Much has made of the number of high profile deaths since New Year’s Day but more significant are the potential political changes which could occur in the coming months, including the referendum on whether or not we should quit the European Union and the rise and rise of Donald Trump.
It is without question that the poll on June 23 will be the most important in a generation with its outcome likely to be felt over the course of many years.
A leading expert on European finances recently told a meeting I attended: “The one thing that we know about this referendum is that we don’t know” and this Donald Rumsfield-esque statement made perfect sense to everyone there on the night as the British public has never faced a vote quite like it.
But it is Trump’s elevation from mega-rich loudmouth television star to mega-rich loudmouth contender to be the world’s most powerful person which could be the most significant event of 2016.
If our referendum is a step into the unknown then the prospect of Trump in the White House is beyond the comprehension of most sensible voters everywhere, with the exception of the US, the only place where the opinions of the public matter.

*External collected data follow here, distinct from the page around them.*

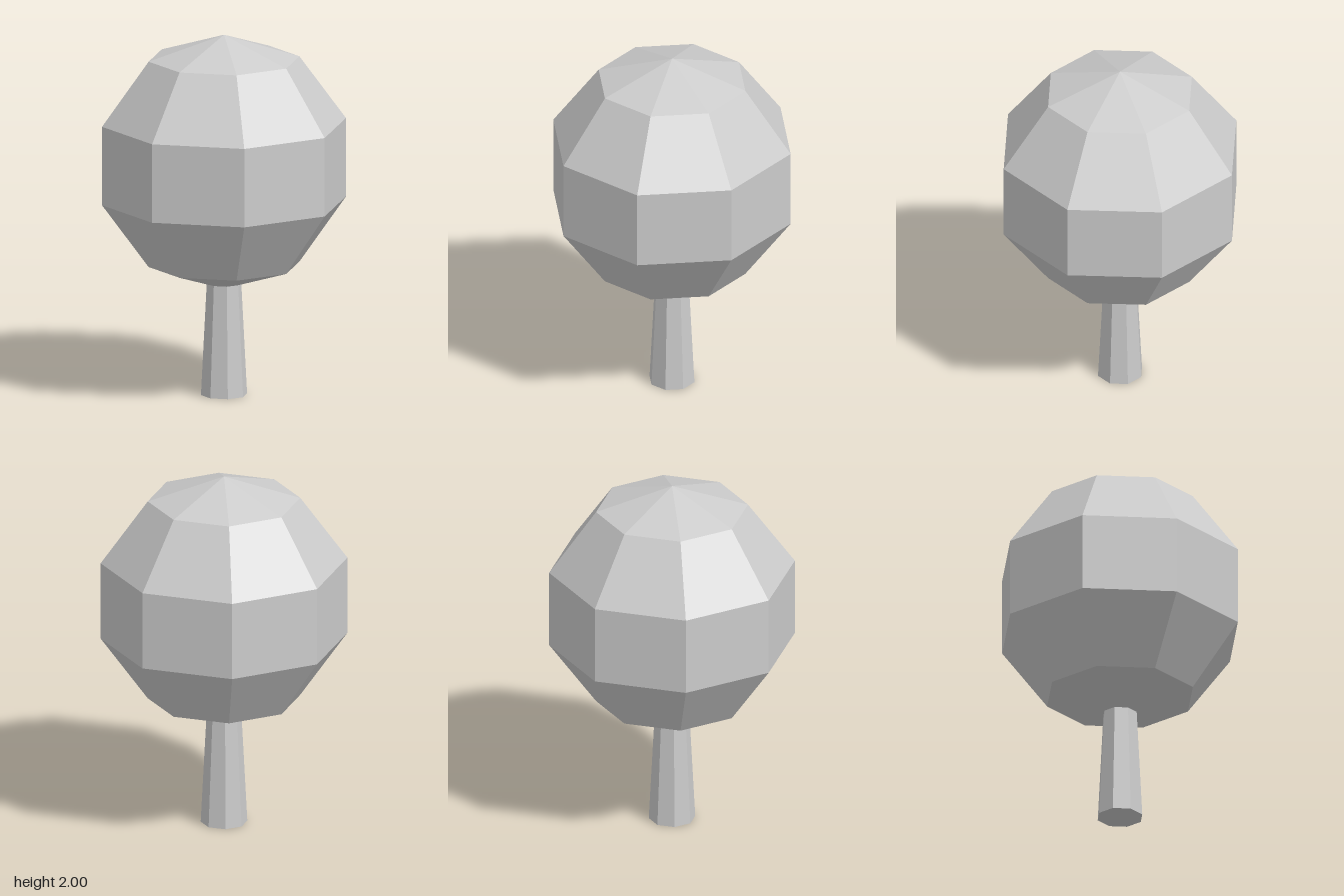
import * as THREE from 'three';

export function createModel() {
  const group = new THREE.Group();
  const material = new THREE.MeshStandardMaterial({ color: 0xcccccc, flatShading: true });

  const add = (name, geometry, y) => {
    const mesh = new THREE.Mesh(geometry, material);
    mesh.name = name;
    mesh.position.y = y;
    group.add(mesh);
  };

  // Tapered eight-sided trunk, its top tucked inside the crown
  const trunkHeight = 0.66;
  add('trunk', new THREE.CylinderGeometry(0.093, 0.127, trunkHeight, 8), trunkHeight / 2);

  // Faceted ball-shaped crown
  const crownRadius = 0.706;
  add('crown', new THREE.SphereGeometry(crownRadius, 8, 5), 2 - crownRadius);

  return group;
}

Much of the world has watched, open-mouthed, as the brashest American who wasn’t in ‘80s soap opera Dallas tours the 50 states, saying pretty much the first thing which enters his head but growing in stature with each ill-considered utterance.
For the first four months of this year, the rest of the world viewed each Republican primary election with an increasing sense of foreboding due to the gradual realisation this guy has a chance of becoming President Trump.
If he beats Hilary Clinton, then Trump could easily be the biggest story of the decade and one we in Britain might be really affected by.
The possibility of a Trump presidency might be one of the best reasons yet for us to stay in a large, united European Union.